The most consistently used adjective that I see in students’ evaluations of my teaching is “enthusiastic.” In my teaching across the curricular spectrum at various types of institutions (liberal arts colleges and research institutions), I convey to students my enthusiasm for the languages, cultures, and literatures of the Spanish-speaking world in order to craft a sense of community. A student-centered learning community engages a diversity of backgrounds to foster what ACTFL’s 2014 position statement calls “global competence” or, in the MLA 2007 report’s terms, “translingual and transcultural competence.” At all levels, I approach teaching through “decentering”—relativizing one’s own beliefs vis-à-vis another culture’s beliefs and practices—in order to cultivate critical awareness of Spanish (-American) and U.S. Latinx culture.
In beginning and intermediate language courses, I incorporate modules that appeal to students’ diverse learning style preferences.
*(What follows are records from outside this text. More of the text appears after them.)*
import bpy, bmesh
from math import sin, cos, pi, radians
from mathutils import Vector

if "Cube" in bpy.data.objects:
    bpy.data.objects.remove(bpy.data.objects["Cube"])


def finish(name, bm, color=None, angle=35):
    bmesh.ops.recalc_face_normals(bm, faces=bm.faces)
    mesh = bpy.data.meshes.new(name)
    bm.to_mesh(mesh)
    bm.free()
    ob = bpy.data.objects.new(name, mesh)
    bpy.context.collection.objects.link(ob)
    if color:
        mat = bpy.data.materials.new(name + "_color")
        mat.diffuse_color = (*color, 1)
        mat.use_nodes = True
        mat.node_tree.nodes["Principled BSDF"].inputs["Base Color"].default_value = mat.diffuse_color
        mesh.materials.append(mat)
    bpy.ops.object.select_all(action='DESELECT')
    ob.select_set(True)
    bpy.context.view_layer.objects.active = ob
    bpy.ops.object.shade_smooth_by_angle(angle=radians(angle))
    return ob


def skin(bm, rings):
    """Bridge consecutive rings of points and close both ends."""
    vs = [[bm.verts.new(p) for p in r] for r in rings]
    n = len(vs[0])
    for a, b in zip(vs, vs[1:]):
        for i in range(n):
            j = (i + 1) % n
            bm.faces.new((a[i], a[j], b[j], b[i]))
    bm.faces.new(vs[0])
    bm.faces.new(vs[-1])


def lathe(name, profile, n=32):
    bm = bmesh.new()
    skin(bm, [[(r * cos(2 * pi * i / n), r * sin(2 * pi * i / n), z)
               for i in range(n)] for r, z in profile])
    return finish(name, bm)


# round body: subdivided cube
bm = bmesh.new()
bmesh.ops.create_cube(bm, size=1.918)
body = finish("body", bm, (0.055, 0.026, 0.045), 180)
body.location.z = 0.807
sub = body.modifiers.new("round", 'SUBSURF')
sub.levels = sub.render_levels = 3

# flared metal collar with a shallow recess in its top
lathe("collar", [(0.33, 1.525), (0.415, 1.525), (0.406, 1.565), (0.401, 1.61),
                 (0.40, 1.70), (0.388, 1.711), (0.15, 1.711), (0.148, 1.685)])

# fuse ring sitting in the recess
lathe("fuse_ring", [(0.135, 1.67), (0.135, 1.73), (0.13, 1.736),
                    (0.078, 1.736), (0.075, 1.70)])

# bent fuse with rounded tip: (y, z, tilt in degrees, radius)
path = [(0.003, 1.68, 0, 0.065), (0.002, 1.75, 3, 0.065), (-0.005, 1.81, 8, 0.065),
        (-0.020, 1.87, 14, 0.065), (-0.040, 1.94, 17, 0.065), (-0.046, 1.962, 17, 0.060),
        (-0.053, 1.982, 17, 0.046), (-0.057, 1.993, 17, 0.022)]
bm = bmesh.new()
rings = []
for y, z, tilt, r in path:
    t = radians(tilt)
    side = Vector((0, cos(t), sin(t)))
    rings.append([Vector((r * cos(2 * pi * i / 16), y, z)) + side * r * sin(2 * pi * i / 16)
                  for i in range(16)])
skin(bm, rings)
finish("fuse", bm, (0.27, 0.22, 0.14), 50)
In my experience with both communicative and proficiency-oriented methods, each lesson engages students visually, aurally, and (when possible) tactilely or kinesthetically so that concepts are taught through one sense and reinforced through others. I maintain a student-centered classroom in which student input is maximized so that they take ownership of their own learning experience. Throughout my language courses, I contextualize linguistic concepts within an intercultural framework, preparing students for meaningful cultural exchanges in the target culture as well as for upper-level coursework.
As part of fostering intercultural communication, my courses strengthen students’ capacities to make an argument and support it. Across the curricular spectrum, I incorporate various steps of prewriting and revisions in order to emphasize writing as process. At beginning levels, students write in-class compositions that they then revise for grammar and content. In intermediate courses, students turn in weekly compositions for which the grading criteria—again for grammar and content—become increasingly rigorous as the weeks progress; the increased expectations ensure that students learn from their mistakes and incorporate more sophisticated structures over the course of the semester. In post-intermediate composition courses and in my senior seminars, I incorporate in-class writing workshops in which students edit each other’s papers, a process through which they learn to engage thoughtfully with others’ ideas. At this level I work with students to hone their descriptive, narrative, expository, and argumentative writings on issues related to culture of the Hispanophone world.
Since the learning styles of today’s students are informed by technology and emerging media, I regularly incorporate digital components into my courses. In addition to using YouTube clips and podcasts in class, I use digital elements for student assessment. Students in my Jewish Latin American film course worked in groups to create Video Essays analyzing common themes among multiple films discussed in the course. In my study abroad courses, intermediate students create blogs on topics relevant to Argentine culture to create a virtual museum. My film course on Spanish and Latin American film culminated in students’ creation of online film journals consisting of written and audiovisual elements analyzing the films studied; the projects allowed students to synthesize common themes from the semester using a variety of analytical and creative skills.
In my upper-level senior and graduate seminars, I draw from my own research to foster students’ transcultural competence. My graduate seminar considered Latin American testimonio as a genre that engages with non-fiction writing as well as new forms of media. Testimonio is ideal to “decenter” students in light of the genre’s unique notions of knowledge formation, writing, and political participation. In my time as a junior faculty member, I have directed undergraduate thesis projects on an array of issues related to Latin American culture and have a strong commitment to fostering undergraduate research initiatives.
My training and experience in teaching across the curriculum have allowed me to engage students’ critical thinking and analytical skills, digital literacy, and cultural knowledge in such a way that engages other disciplines and resonates with other areas of students’ intellectual development.